Find the lines of the listing that contain the string "with", and return them.

═══ INFORMATION ═══

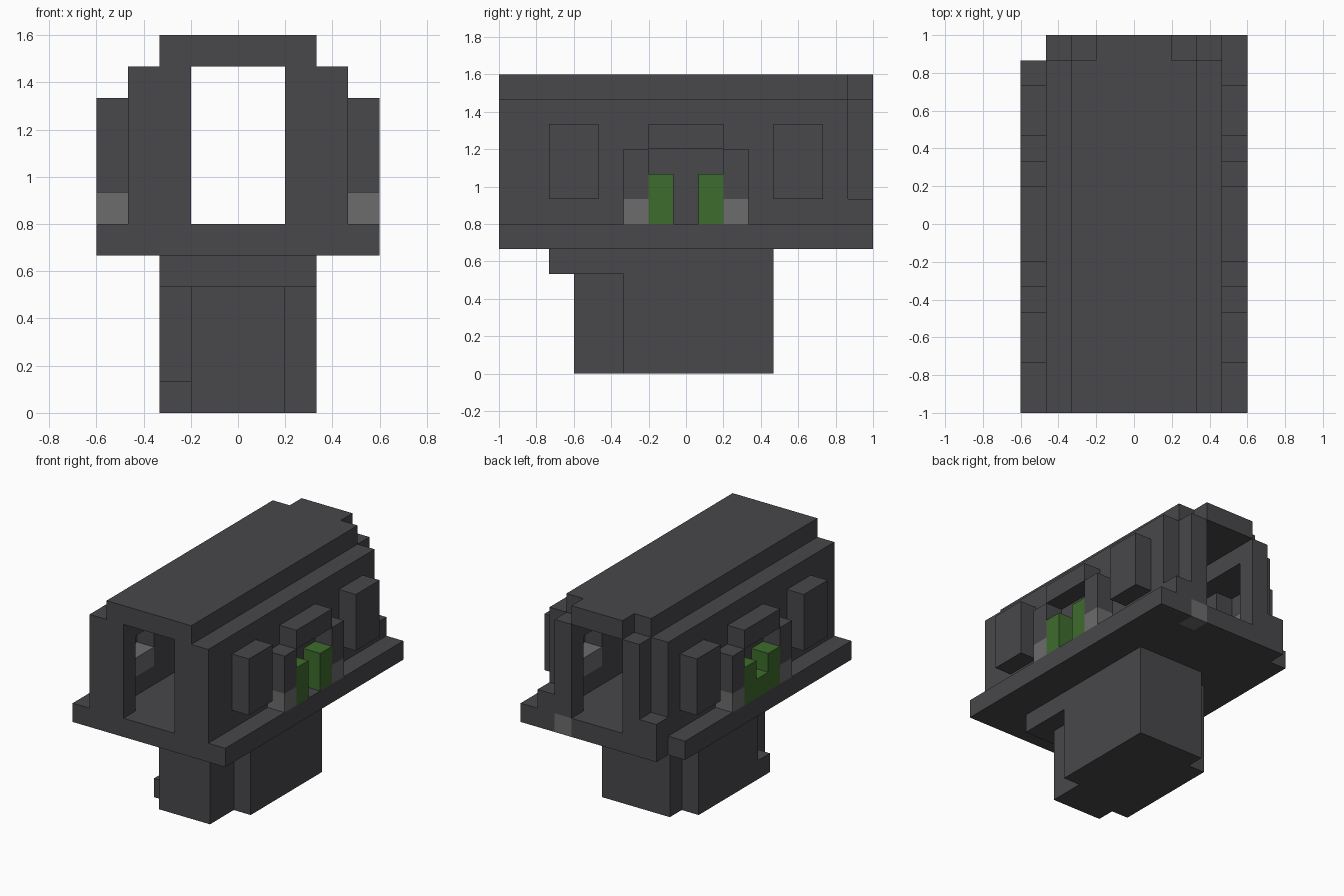
import bpy
import bmesh
from mathutils import Matrix, Vector

if "Cube" in bpy.data.objects:
    bpy.data.objects.remove(bpy.data.objects["Cube"], do_unlink=True)

U = 2 / 15  # size of one block


def material(name, rgb):
    m = bpy.data.materials.new(name)
    m.use_nodes = True
    m.diffuse_color = (*rgb, 1)
    m.node_tree.nodes["Principled BSDF"].inputs["Base Color"].default_value = (*rgb, 1)
    return m


DARK = material("dark grey", (0.065, 0.063, 0.070))
LIGHT = material("light grey", (0.15, 0.15, 0.15))
GREEN = material("leaf green", (0.048, 0.15, 0.027))


def part(name, mat, *boxes):
    """One object from boxes given as x, y and z ranges in blocks."""
    bm = bmesh.new()
    for ranges in boxes:
        lo = Vector([min(r) for r in ranges])
        hi = Vector([max(r) for r in ranges])
        size = Matrix.Diagonal((*((hi - lo) * U), 1))
        bmesh.ops.create_cube(bm, size=1, matrix=Matrix.Translation((lo + hi) / 2 * U) @ size)
    mesh = bpy.data.meshes.new(name)
    bm.to_mesh(mesh)
    bm.free()
    mesh.materials.append(mat)
    obj = bpy.data.objects.new(name, mesh)
    bpy.context.collection.objects.link(obj)
    return obj


# Pedestal
part("pedestal_cap", DARK, ((-2.5, 2.5), (-5.5, 2.5), (4, 5)),
     ((-1.5, 2.5), (2.5, 3.5), (4, 5)))
part("pedestal_core", DARK, ((-1.5, 1.5), (-4.5, 3.5), (0, 4)))
part("pedestal_left", DARK, ((1.5, 2.5), (-2.5, 3.5), (0, 4)))
part("pedestal_right", DARK, ((-2.5, -1.5), (-2.5, 2.5), (0, 4)))
part("pedestal_foot", DARK, ((-2.5, -1.5), (-3.5, -2.5), (0, 1)))

# Floor slab with one missing corner and one pale block
part("floor", DARK, ((-4.5, 4.5), (-7.5, 6.5), (5, 6)),
     ((-3.5, 1.5), (6.5, 7.5), (5, 6)), ((2.5, 4.5), (6.5, 7.5), (5, 6)))
part("floor_pale_block", LIGHT, ((1.5, 2.5), (6.5, 7.5), (5, 6)))

# Roof, narrower at the back
part("roof", DARK, ((-2.5, 2.5), (-7.5, 6.5), (11, 12)),
     ((-1.5, 1.5), (6.5, 7.5), (11, 12)))

for s, side in ((1, "left"), (-1, "right")):
    def across(a, b):
        return (s * a, s * b)

    wall, bay = across(2.5, 3.5), across(3.5, 4.5)
    inner = across(1.5, 2.5)

    # Wall with two window openings
    part(side + "_wall", DARK,
         (wall, (-7.5, 6.5), (6, 7)), (wall, (-7.5, 6.5), (10, 11)),
         (wall, (-7.5, -5.5), (7, 10)), (wall, (-3.5, 3.5), (7, 10)),
         (wall, (5.5, 6.5), (7, 10)))
    part(side + "_front_jamb", DARK, (inner, (-7.5, -6.5), (6, 11)))
    part(side + "_back_jamb", DARK, (inner, (6.5, 7.5), (6, 11)))
    part(side + "_back_step", DARK, (wall, (6.5, 7.5), (6, 7)))
    part(side + "_ceiling_beam", DARK, (inner, (-6.5, 6.5), (10, 11)))

    # Bays and pale sills
    for t, end in ((-1, "front"), (1, "back")):
        span = (t * 3.5, t * 5.5)
        part(f"{side}_{end}_bay", DARK, (bay, span, (7, 10)))
        part(f"{side}_{end}_sill", LIGHT, (wall, span, (7, 8)))
        post = (t * 1.5, t * 2.5)
        part(f"{side}_{end}_post", DARK, (bay, post, (7, 9)))
        part(f"{side}_{end}_post_base", LIGHT, (bay, post, (6, 7)))
        part(f"{side}_{end}_plant", GREEN, (bay, (t * 0.5, t * 1.5), (6, 8)))
    part(side + "_lintel", DARK, (bay, (-1.5, 1.5), (9, 10)))

# Low planting joining the two plants on one side
part("right_plant_middle", GREEN, ((-4.5, -3.5), (-0.5, 0.5), (6, 7)))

═══

__TASK OUTPUT__.
# Floor slab with one missing corner and one pale block
    # Wall with two window openings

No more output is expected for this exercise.